_EXERCISE DETAILS:_ For the entries below, return every line from the top through the line with "(.028, .023, .021))" exactly as it stands, omitting pictures.

Plain-text document sources:
● ● ●

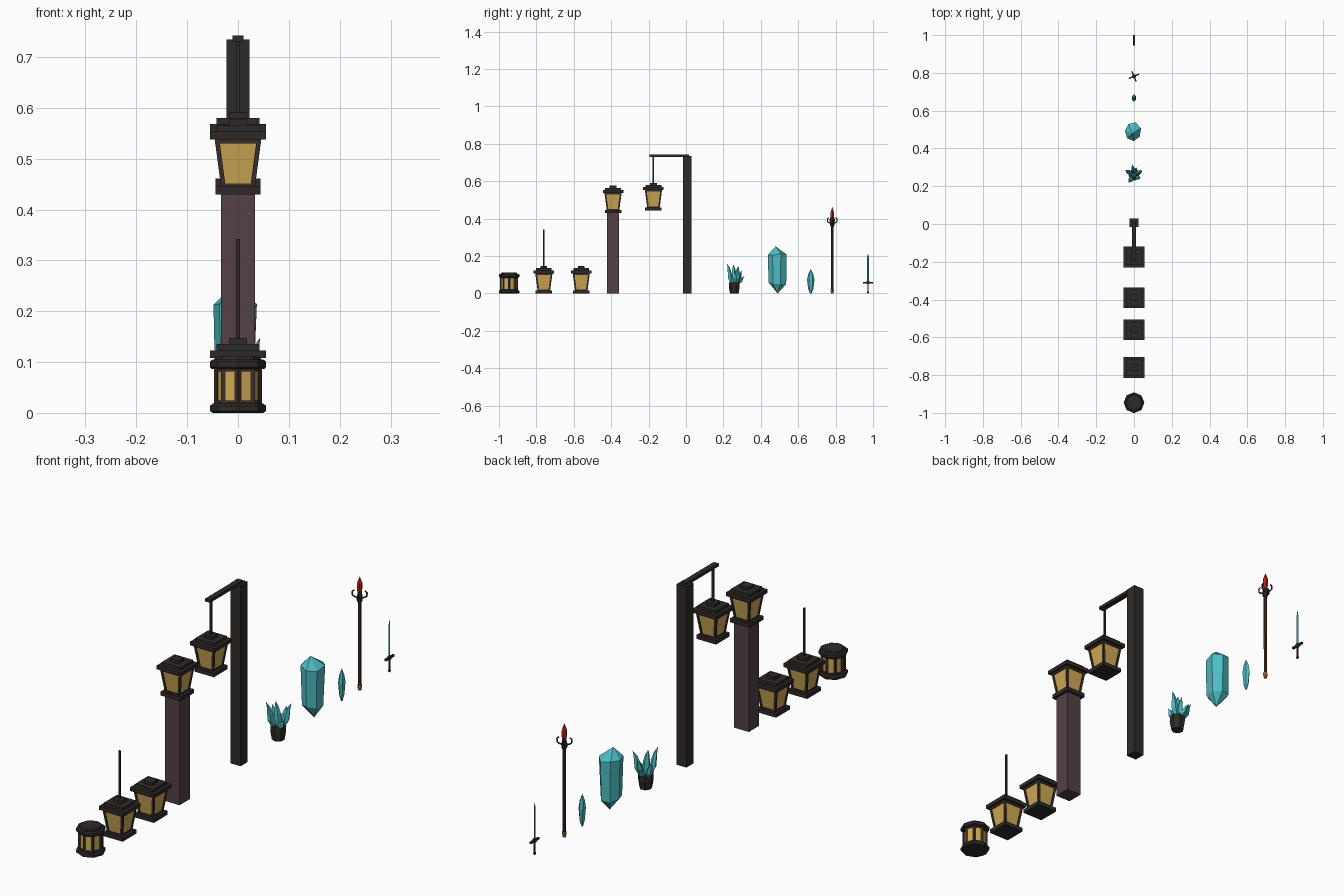
import bpy, math, random
from math import sin, cos, pi

if "Cube" in bpy.data.objects:
    bpy.data.objects.remove(bpy.data.objects["Cube"])

random.seed(4)

def mat(name, col):
    m = bpy.data.materials.new(name)
    m.diffuse_color = (*col, 1)
    m.use_nodes = True
    m.node_tree.nodes["Principled BSDF"].inputs["Base Color"].default_value = m.diffuse_color
    return m

IRON = mat("iron", (.028, .023, .021))
FRAME = mat("frame", (.045, .027, .024))
GLASS = mat("glass", (.62, .40, .09))
STONE = mat("stone", (.085, .052, .058))
TEAL = mat("teal", (.075, .50, .54))
WOOD = mat("wood", (.07, .03, .015))
BRASS = mat("brass", (.40, .22, .05))
RED = mat("red", (.5, .018, .01))


def loft(name, rings, n, m, rot=0, jitter=0):
    """Stack of horizontal n-gon rings (x, y, z, rx, ry); radius 0 makes a point."""
    verts, faces, idx = [], [], []
    for x, y, z, rx, ry in rings:
        if rx == 0:
            idx.append([len(verts)] * n)
            verts.append((x, y, z))
            continue
        idx.append(list(range(len(verts), len(verts) + n)))
        for k in range(n):
            a = rot + 2 * pi * k / n
            s = 1 + random.uniform(-jitter, 0)
            verts.append((x + rx * s * cos(a), y + ry * s * sin(a),
                          z + random.uniform(-1, 1) * jitter * .08))
    for a, b in zip(idx, idx[1:]):
        for k in range(n):
            j = (k + 1) % n
            f = list(dict.fromkeys((a[k], a[j], b[j], b[k])))
            if len(f) > 2:
                faces.append(f)
    if rings[0][3]:
        faces.append(idx[0][::-1])
    if rings[-1][3]:
        faces.append(idx[-1])
    me = bpy.data.meshes.new(name)
    me.from_pydata(verts, [], faces)
    me.materials.append(m)
    ob = bpy.data.objects.new(name, me)
    bpy.context.collection.objects.link(ob)
    return ob


def block(name, x, y, z0, z1, hx, hy, m, top=1):
    r = math.sqrt(2)
    return loft(name, [(x, y, z0, hx * r, hy * r), (x, y, z1, hx * r * top, hy * r * top)],
                4, m, pi / 4)


def turned(name, x, y, profile, n, m, rot=0):
    return loft(name, [(x, y, z, r, r) for z, r in profile], n, m, rot)


def lantern(name, y, z):
    block(name + "_base", 0, y, z, z + .016, .044, .044, IRON)
    block(name + "_glass", 0, y, z + .016, z + .102, .030, .030, GLASS, 1.4)
    block(name + "_top_rail", 0, y, z + .1, z + .108, .045, .045, FRAME)
    block(name + "_bottom_rail", 0, y, z + .016, z + .021, .033, .033, FRAME)
    w = .0045 * math.sqrt(2)
    for sx in (-1, 1):
        for sy in (-1, 1):
            loft(name + "_corner_bar",
                 [(sx * .029, y + sy * .029, z + .016, w, w),
                  (sx * .0405, y + sy * .0405, z + .102, w, w)], 4, FRAME, pi / 4)
    block(name + "_roof", 0, y, z + .108, z + .123, .055, .055, IRON)
    block(name + "_roof_step", 0, y, z + .123, z + .135, .042, .042, IRON)
    block(name + "_finial", 0, y, z + .135, z + .147, .018, .018, IRON)


# Octagonal lantern
Y = -.946
turned("round_lantern_base", 0, Y, [(0, .05), (.004, .055), (.014, .055), (.018, .05)], 8, IRON)
turned("round_lantern_glass", 0, Y, [(.017, .042), (.09, .042)], 8, GLASS)
for k in range(8):
    a = k * pi / 4
    turned("round_lantern_bar", .041 * cos(a), Y + .041 * sin(a),
           [(.017, .0065), (.09, .0065)], 4, FRAME, a)
turned("round_lantern_bottom_rail", 0, Y, [(.017, .045), (.024, .045)], 8, FRAME)
turned("round_lantern_top_rail", 0, Y, [(.081, .045), (.088, .045)], 8, FRAME)
turned("round_lantern_cap", 0, Y, [(.086, .051), (.09, .055), (.101, .055), (.105, .05),
                                   (.105, .043), (.111, .041)], 8, IRON)

# Square lanterns: with rod, on the ground, on a pillar, hanging
lantern("rod_lantern", -.76, 0)
block("lantern_rod", 0, -.76, .147, .342, .0035, .0035, IRON)
lantern("ground_lantern", -.56, 0)
block("pillar", 0, -.39, 0, .43, .033, .033, STONE)
lantern("pillar_lantern", -.39, .43)
lantern("hanging_lantern", -.174, .445)
block("hanging_rod", 0, -.174, .592, .73, .004, .004, IRON)
block("tall_post", 0, .007, 0, .734, .0225, .0225, IRON)
block("post_arm", 0, -.089, .73, .742, .011, .106, IRON)

# Crystal plant in a pot
PY = .259
turned("pot", 0, PY, [(0, .024), (.035, .030), (.06, .029)], 7, IRON, .3)
spikes = [  # base dx, dy, tip dx, dy, tip height, thickness
    (-.010, -.012, -.028, -.040, .160, .011),
    (.004, .000, -.008, -.006, .155, .013),
    (.012, .008, .044, .022, .148, .012),
    (.000, .014, -.010, .056, .095, .010),
    (-.014, .008, -.046, .026, .120, .011),
    (.012, -.012, .034, -.014, .090, .010),
    (.004, .012, .012, .040, .125, .010)]
for bx, by, tx, ty, h, r in spikes:
    rings = []
    for t, s in ((0, .9), (.3, 1.15), (.55, 1), (.8, .6), (1, 0)):
        u = t + .55 * sin(2 * pi * t) * .2   # slight S bend
        rings.append((bx + (tx - bx) * u, PY + by + (ty - by) * u,
                      .05 + (h - .05) * t, r * s, r * s))
    loft("crystal_spike", rings, 5, TEAL, bx * 90)

# Large and small free crystals
loft("large_crystal", [(0, .49, 0, 0, 0), (-.006, .489, .05, .042, .050),
                       (-.007, .489, .208, .047, .053), (-.008, .479, .252, 0, 0)],
     7, TEAL, .35, .13)
loft("small_crystal", [(0, .667, 0, .003, .004), (0, .667, .025, .008, .014),
                       (0, .667, .075, .011, .020), (0, .667, .105, .008, .013),
                       (0, .667, .132, 0, 0)], 6, TEAL, pi / 2)

# Staff with pronged head and red gem
SY = .782
turned("staff_shaft", 0, SY, [(.012, .006), (.36, .007)], 8, WOOD)
turned("staff_foot", 0, SY, [(0, .006), (.014, .0085), (.022, .0085)], 8, BRASS)
turned("staff_collar", 0, SY, [(.355, .007), (.365, .011), (.38, .011), (.395, .008)], 8, IRON)
turned("staff_gem", 0, SY, [(.385, .005), (.41, .011), (.435, .0105), (.462, 0)], 6, RED)
for k in range(4):
    a = k * pi / 2 + .4
    cu = bpy.data.curves.new("staff_prong", 'CURVE')
    cu.dimensions = '3D'
    cu.bevel_depth = .0032
    cu.bevel_resolution = 0
    cu.use_fill_caps = True
    path = ((.006, .375), (.018, .378), (.027, .384), (.028, .398), (.021, .405))
    sp = cu.splines.new('POLY')
    sp.points.add(len(path) - 1)
    for p, (r, z) in zip(sp.points, path):
        p.co = (r * cos(a), SY + r * sin(a), z, 1)
    cu.materials.append(IRON)
    ob = bpy.data.objects.new("staff_prong", cu)
    bpy.context.collection.objects.link(ob)
    bpy.context.view_layer.objects.active = ob
    ob.select_set(True)
    bpy.ops.object.convert(target='MESH')
    ob.select_set(False)

# Sword
WY = .973
loft("sword_blade", [(0, WY, .06, .0022, .0055), (0, WY, .195, .0018, .0045),
                     (0, WY, .215, 0, 0)], 4, TEAL)
block("sword_guard", 0, WY, .054, .062, .004, .027, IRON)
block("sword_guard_centre", 0, WY, .050, .066, .0045, .007, IRON)
turned("sword_grip", 0, WY, [(.008, .0035), (.054, .004)], 6, WOOD)
turned("sword_pommel", 0, WY, [(0, .003), (.005, .006), (.011, .004)], 6, IRON)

● ● ●

_OUTPUT OF THE EXERCISE:_
import bpy, math, random
from math import sin, cos, pi

if "Cube" in bpy.data.objects:
    bpy.data.objects.remove(bpy.data.objects["Cube"])

random.seed(4)

def mat(name, col):
    m = bpy.data.materials.new(name)
    m.diffuse_color = (*col, 1)
    m.use_nodes = True
    m.node_tree.nodes["Principled BSDF"].inputs["Base Color"].default_value = m.diffuse_color
    return m

IRON = mat("iron", (.028, .023, .021))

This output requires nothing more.